## TASK
Search the records for the string "range" and copy every line where it turns up.

## SUPPLIED ENTRIES
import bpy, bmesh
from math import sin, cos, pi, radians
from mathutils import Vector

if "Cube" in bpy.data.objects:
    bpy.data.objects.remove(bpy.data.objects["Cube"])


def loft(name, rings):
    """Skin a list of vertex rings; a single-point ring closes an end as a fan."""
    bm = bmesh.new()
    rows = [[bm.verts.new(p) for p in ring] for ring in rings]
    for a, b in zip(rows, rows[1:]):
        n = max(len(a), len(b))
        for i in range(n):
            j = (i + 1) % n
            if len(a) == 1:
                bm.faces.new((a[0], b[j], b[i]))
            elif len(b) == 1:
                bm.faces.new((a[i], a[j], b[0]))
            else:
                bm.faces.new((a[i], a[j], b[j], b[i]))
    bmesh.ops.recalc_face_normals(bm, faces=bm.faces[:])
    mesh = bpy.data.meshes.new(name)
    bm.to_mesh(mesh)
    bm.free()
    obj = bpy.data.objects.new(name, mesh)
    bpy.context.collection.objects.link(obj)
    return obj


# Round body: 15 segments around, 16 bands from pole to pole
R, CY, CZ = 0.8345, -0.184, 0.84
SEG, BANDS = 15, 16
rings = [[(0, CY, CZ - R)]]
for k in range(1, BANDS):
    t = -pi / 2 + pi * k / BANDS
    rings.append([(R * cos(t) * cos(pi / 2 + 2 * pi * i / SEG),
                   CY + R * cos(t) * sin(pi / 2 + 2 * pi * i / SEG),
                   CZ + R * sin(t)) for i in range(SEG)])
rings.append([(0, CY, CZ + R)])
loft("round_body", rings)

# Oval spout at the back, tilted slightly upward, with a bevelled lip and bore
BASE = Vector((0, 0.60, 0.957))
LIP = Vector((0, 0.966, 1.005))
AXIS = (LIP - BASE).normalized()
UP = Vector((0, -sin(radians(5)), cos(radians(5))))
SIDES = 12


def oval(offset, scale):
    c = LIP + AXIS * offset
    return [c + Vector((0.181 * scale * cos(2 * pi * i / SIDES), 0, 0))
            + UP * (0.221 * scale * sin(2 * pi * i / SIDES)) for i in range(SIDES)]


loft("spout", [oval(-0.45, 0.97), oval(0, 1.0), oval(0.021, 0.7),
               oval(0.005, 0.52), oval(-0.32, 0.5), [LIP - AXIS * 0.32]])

## SOLUTION
        for i in range(n):
for k in range(1, BANDS):
                   CZ + R * sin(t)) for i in range(SEG)])
            + UP * (0.221 * scale * sin(2 * pi * i / SIDES)) for i in range(SIDES)]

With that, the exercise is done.